A baking enthusiast has sliced it into thin pieces, dipped it in simple syrup, then dehydrated it to make candied rhubarb.
On one friend's to-do list: rhubarb kvass — a Russian fruit and rye bread fermented drink.
The rhubarb wine recipe, a friend said, is still being tweaked — but at this point not-so bad with ginger ale.
Next up for this rhubarbian: rhubarb kimchi. What could possibly go wrong.
Zesty rhubarb cookies
30 minutes, makes 2 dozen
Zest and juice from 1 lemon
1½ cups rhubarb
1 tbsp baking powder
½ cup brown sugar
2 cups flour
½ cup sugar
¾ cup butter
Pinch of salt
Preheat oven to 350 degrees. Cream together butter, brown sugar, sugar. Add egg and mix.
In a separate bowl, mix flour, baking powder and salt. Mix dry and wet ingredients together, then stir in rhubarb, lemon zest and lemon juice. Put heaping spoonfuls of dough 2 inches apart on a greased cookie sheets. Bake 12-15 minutes until cookies start to brown. Put on a wire rack to cool.
Adapted from recipe by www.Picklebums.com.
6 cups rhubarb
1½ cups sugar
3 orange slices
Mix ingredients in a saucepan. Bring to a boil. Lower heat and let it simmer. Serve over ice cream or with turkey.
50 minutes, makes 2 cups
2 lbs diced rhubarb
1 cup sugar
1 cup apple cider vinegar

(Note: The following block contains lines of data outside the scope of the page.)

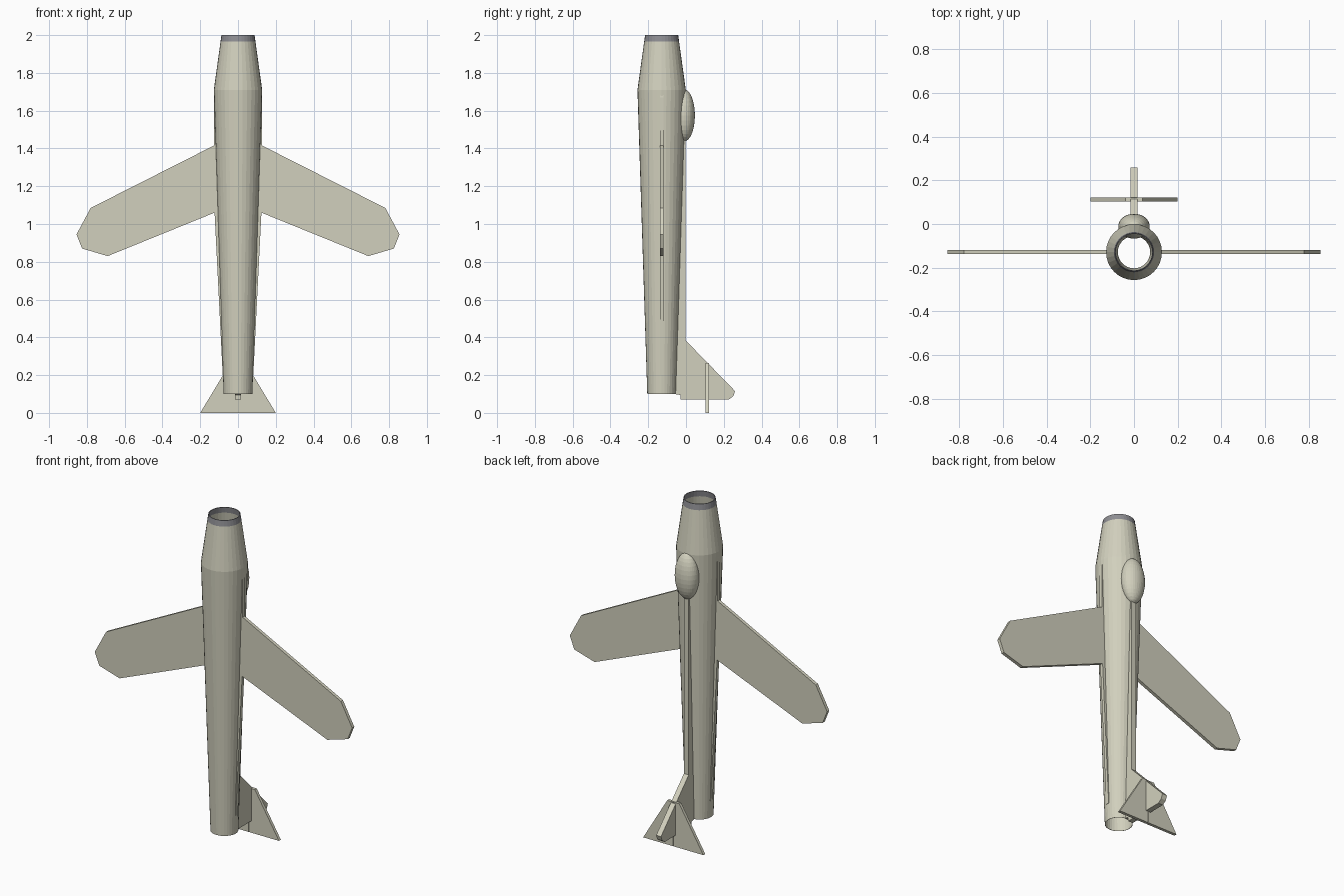
import bpy, bmesh, math

if "Cube" in bpy.data.objects:
    bpy.data.objects.remove(bpy.data.objects["Cube"])

def material(name, rgb):
    m = bpy.data.materials.new(name)
    m.diffuse_color = (*rgb, 1)
    m.use_nodes = True
    m.node_tree.nodes["Principled BSDF"].inputs["Base Color"].default_value = m.diffuse_color
    return m

PALE = material("pale_khaki", (0.64, 0.63, 0.51))
GREY = material("intake_grey", (0.27, 0.27, 0.29))
CY = -0.129          # fuselage axis in y
SEG = 32

def finish(bm, name, mat):
    bmesh.ops.recalc_face_normals(bm, faces=bm.faces)
    me = bpy.data.meshes.new(name)
    bm.to_mesh(me)
    bm.free()
    ob = bpy.data.objects.new(name, me)
    bpy.context.collection.objects.link(ob)
    me.materials.append(mat)
    return ob

def tube(name, profile, mat, wall):
    """Thin open tube lathed around the fuselage axis from (radius, z) points."""
    loop = profile + [(r - wall, z) for r, z in reversed(profile)]
    bm = bmesh.new()
    rings = [[bm.verts.new((r * math.cos(a), CY + r * math.sin(a), z))
              for a in (2 * math.pi * i / SEG for i in range(SEG))] for r, z in loop]
    for k, ring in enumerate(rings):
        nxt = rings[(k + 1) % len(rings)]
        for i in range(SEG):
            j = (i + 1) % SEG
            bm.faces.new((ring[i], ring[j], nxt[j], nxt[i]))
    return finish(bm, name, mat)

def plate(name, outline, place, thick, mat):
    """Flat outline placed in space by place(u, v, t) and given thickness."""
    bm = bmesh.new()
    a, b = ([bm.verts.new(place(u, v, s * thick / 2)) for u, v in outline] for s in (-1, 1))
    bm.faces.new(a)
    bm.faces.new(b[::-1])
    n = len(a)
    for i in range(n):
        bm.faces.new((a[i], a[(i + 1) % n], b[(i + 1) % n], b[i]))
    return finish(bm, name, mat)

# Fuselage and intake lip
tube("fuselage", [(0.076, 0.1), (0.128, 1.71), (0.0925, 1.965)], PALE, 0.002)
tube("intake_lip", [(0.0925, 1.965), (0.0875, 2.0)], GREY, 0.004)

# Wings with slim root strakes, and tailplane halves
wing = [(0.125, 1.69), (0.128, 1.67), (0.128, 1.415), (0.78, 1.085), (0.855, 0.945),
        (0.825, 0.87), (0.69, 0.83), (0.124, 1.06), (0.081, 0.2), (0.077, 0.2)]
tail = [(0.001, 0.265), (0.04, 0.265), (0.2, 0.0), (0.001, 0.0)]
for side, s in (("right", 1), ("left", -1)):
    plate(side + "_wing", wing, lambda u, v, t: (s * u, -0.128 + t, v), 0.02, PALE)
    plate(side + "_tailplane", tail, lambda u, v, t: (s * u, 0.112 + t, v), 0.018, PALE)

# Tail fin with dorsal spine running up to the canopy
fin = [(-0.015, 1.6), (-0.003, 1.5), (-0.003, 0.385), (0.26, 0.115), (0.25, 0.088),
       (0.225, 0.07), (-0.03, 0.07), (-0.03, 0.095), (-0.06, 0.1)]
plate("tail_fin", fin, lambda u, v, t: (t, u, v), 0.032, PALE)

# Canopy bubble
bm = bmesh.new()
bmesh.ops.create_uvsphere(bm, u_segments=32, v_segments=16, radius=1)
bmesh.ops.scale(bm, vec=(0.072, 0.057, 0.138), verts=bm.verts)
bmesh.ops.translate(bm, vec=(0, -0.01, 1.575), verts=bm.verts)
finish(bm, "canopy", PALE)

Mix rhubarb, apple cider vinegar and sugar in a saucepan over medium heat, stir. When it boils, reduce to low and cook until the rhubarb is broken down, about 10 minutes. Remove from heat and strain through a colander. Store syrup in a jar and let it cool. Refrigerate. Pour a dash of shrub into an ice-filled glass and top it with seltzer water (or alcohol). Stir.
Preheat oven to 225 degrees. Slice rhubarb into thin pieces and dip in simple syrup. Bake until strips look crisp, about 1 hour. Let cool for about 10 minutes.
0 minutes, makes 1 snack
1 stalk of rhubarb
Sugar for dipping
Wet leafless rhubarb stalk, dip in sugar, chew.
Share your ideas
What are you doing with rhubarb? Send your clever rhubarb recipes to firstname.lastname@example.org. Crisps and pies need not apply.
Christa Lawler is a features reporter and columnist for the News Tribune. Her writing recently was awarded first place by the Minnesota Society of Professional Journalists. Write to her at email@example.com.